Content starts

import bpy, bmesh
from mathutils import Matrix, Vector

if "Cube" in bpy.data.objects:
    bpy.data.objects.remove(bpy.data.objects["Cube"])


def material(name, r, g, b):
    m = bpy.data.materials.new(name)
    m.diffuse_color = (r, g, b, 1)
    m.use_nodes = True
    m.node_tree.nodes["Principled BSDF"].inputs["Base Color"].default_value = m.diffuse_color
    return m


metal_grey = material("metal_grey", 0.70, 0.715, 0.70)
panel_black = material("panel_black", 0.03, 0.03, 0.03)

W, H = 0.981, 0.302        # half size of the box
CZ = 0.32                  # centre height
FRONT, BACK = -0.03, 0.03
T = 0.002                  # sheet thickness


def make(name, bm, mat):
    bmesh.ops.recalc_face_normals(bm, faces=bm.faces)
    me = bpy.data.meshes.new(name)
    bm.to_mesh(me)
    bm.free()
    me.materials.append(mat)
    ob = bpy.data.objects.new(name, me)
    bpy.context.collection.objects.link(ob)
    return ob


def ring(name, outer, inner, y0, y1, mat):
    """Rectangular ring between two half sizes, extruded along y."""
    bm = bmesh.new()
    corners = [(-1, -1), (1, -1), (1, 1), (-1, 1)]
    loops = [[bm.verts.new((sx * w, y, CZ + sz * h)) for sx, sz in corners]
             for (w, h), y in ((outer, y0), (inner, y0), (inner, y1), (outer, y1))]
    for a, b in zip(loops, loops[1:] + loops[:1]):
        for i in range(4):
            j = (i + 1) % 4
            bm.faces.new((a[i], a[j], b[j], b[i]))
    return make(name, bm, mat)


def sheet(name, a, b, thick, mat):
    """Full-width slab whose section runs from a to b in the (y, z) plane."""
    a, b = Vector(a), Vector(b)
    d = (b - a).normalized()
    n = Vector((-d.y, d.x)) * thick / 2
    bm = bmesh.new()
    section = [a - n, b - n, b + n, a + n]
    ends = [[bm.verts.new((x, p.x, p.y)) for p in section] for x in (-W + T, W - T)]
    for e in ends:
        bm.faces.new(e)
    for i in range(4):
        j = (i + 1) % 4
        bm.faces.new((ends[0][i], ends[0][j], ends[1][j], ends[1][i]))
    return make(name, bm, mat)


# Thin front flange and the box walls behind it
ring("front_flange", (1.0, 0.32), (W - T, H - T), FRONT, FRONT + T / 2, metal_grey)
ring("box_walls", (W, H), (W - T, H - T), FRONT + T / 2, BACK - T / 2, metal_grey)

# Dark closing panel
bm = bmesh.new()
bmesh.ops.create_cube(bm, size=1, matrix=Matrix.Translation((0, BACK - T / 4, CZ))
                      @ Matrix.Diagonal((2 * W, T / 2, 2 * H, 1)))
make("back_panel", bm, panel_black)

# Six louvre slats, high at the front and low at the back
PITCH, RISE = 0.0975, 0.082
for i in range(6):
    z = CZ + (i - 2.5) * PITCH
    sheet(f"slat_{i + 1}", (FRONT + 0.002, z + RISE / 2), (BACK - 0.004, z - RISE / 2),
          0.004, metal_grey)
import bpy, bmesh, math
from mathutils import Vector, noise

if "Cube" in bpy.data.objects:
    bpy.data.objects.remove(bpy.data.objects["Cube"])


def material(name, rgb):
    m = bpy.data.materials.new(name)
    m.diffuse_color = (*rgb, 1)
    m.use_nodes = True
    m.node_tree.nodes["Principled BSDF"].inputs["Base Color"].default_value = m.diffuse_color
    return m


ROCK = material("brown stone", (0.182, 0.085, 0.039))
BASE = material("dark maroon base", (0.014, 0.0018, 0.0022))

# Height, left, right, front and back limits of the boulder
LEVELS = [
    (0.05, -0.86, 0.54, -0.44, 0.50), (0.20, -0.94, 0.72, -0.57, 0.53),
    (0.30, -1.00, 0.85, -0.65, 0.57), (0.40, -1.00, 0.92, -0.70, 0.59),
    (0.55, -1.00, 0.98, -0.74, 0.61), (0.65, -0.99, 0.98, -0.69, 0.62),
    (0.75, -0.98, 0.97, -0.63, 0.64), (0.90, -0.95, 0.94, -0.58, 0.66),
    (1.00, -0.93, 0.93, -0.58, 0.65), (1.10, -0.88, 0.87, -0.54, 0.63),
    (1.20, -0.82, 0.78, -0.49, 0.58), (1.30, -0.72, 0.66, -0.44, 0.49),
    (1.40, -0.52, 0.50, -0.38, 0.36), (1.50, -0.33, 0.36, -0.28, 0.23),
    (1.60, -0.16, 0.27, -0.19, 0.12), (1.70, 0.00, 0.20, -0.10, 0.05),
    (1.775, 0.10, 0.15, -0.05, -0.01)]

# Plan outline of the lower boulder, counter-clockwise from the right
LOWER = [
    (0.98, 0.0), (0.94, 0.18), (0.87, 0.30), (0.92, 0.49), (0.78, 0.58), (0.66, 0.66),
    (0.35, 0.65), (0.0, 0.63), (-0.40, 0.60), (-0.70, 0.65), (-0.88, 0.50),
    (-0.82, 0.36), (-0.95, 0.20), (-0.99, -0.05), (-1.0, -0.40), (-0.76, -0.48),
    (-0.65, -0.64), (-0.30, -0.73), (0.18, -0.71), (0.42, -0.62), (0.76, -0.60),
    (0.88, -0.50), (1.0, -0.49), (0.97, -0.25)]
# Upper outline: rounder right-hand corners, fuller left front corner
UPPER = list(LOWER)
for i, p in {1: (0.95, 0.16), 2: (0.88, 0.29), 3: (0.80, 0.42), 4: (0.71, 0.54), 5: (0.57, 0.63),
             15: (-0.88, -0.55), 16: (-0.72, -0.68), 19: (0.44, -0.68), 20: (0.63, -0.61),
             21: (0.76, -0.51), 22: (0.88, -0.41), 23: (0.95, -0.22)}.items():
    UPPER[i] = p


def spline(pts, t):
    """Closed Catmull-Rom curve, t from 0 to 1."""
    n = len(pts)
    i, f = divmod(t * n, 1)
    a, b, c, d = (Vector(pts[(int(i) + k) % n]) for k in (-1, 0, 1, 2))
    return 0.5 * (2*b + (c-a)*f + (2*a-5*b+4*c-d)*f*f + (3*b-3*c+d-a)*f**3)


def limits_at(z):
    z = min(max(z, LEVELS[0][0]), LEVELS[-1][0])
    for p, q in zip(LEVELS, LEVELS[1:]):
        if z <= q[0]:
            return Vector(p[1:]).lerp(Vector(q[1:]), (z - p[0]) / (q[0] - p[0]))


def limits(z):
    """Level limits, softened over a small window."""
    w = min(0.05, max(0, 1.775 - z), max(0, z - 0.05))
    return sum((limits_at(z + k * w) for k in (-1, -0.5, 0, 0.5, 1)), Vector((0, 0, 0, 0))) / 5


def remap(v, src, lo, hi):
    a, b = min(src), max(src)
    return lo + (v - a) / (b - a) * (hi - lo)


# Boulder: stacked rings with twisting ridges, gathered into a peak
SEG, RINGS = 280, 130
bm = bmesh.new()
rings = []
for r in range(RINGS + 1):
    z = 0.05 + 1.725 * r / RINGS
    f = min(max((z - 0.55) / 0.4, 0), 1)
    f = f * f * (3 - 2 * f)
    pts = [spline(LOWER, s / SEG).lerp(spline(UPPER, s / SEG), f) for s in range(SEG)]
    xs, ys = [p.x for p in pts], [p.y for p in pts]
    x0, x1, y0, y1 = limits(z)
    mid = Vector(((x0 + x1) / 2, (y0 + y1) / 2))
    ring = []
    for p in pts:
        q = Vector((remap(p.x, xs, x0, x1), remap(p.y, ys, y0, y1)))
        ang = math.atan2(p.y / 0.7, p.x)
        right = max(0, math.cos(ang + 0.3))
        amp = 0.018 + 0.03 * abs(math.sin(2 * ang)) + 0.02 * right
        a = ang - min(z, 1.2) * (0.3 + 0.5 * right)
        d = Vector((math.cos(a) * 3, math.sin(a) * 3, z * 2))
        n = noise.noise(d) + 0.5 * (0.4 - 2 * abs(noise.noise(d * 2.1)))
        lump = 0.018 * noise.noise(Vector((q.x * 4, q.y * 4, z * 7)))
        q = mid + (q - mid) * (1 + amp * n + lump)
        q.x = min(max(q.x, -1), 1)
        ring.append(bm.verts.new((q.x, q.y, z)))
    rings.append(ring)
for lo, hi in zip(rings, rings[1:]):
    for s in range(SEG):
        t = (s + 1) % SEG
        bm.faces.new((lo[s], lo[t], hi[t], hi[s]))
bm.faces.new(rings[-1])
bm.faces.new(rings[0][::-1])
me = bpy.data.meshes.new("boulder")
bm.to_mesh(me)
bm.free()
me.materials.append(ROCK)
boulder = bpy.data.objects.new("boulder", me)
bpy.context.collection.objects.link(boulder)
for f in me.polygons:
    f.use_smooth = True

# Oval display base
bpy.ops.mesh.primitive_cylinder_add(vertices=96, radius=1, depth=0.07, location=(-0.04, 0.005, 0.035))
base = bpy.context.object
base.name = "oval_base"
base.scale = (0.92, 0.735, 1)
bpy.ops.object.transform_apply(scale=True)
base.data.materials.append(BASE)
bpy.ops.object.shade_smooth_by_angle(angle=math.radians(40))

Content ends

▶ Work instruction
Will you return exactly the lines above from the one with "me.materials.append(mat)" down to the one with "slab whose section", counting both as part of the range?

▶ Response for this exercise
    me.materials.append(mat)
    ob = bpy.data.objects.new(name, me)
    bpy.context.collection.objects.link(ob)
    return ob


def ring(name, outer, inner, y0, y1, mat):
    """Rectangular ring between two half sizes, extruded along y."""
    bm = bmesh.new()
    corners = [(-1, -1), (1, -1), (1, 1), (-1, 1)]
    loops = [[bm.verts.new((sx * w, y, CZ + sz * h)) for sx, sz in corners]
             for (w, h), y in ((outer, y0), (inner, y0), (inner, y1), (outer, y1))]
    for a, b in zip(loops, loops[1:] + loops[:1]):
        for i in range(4):
            j = (i + 1) % 4
            bm.faces.new((a[i], a[j], b[j], b[i]))
    return make(name, bm, mat)


def sheet(name, a, b, thick, mat):
    """Full-width slab whose section runs from a to b in the (y, z) plane."""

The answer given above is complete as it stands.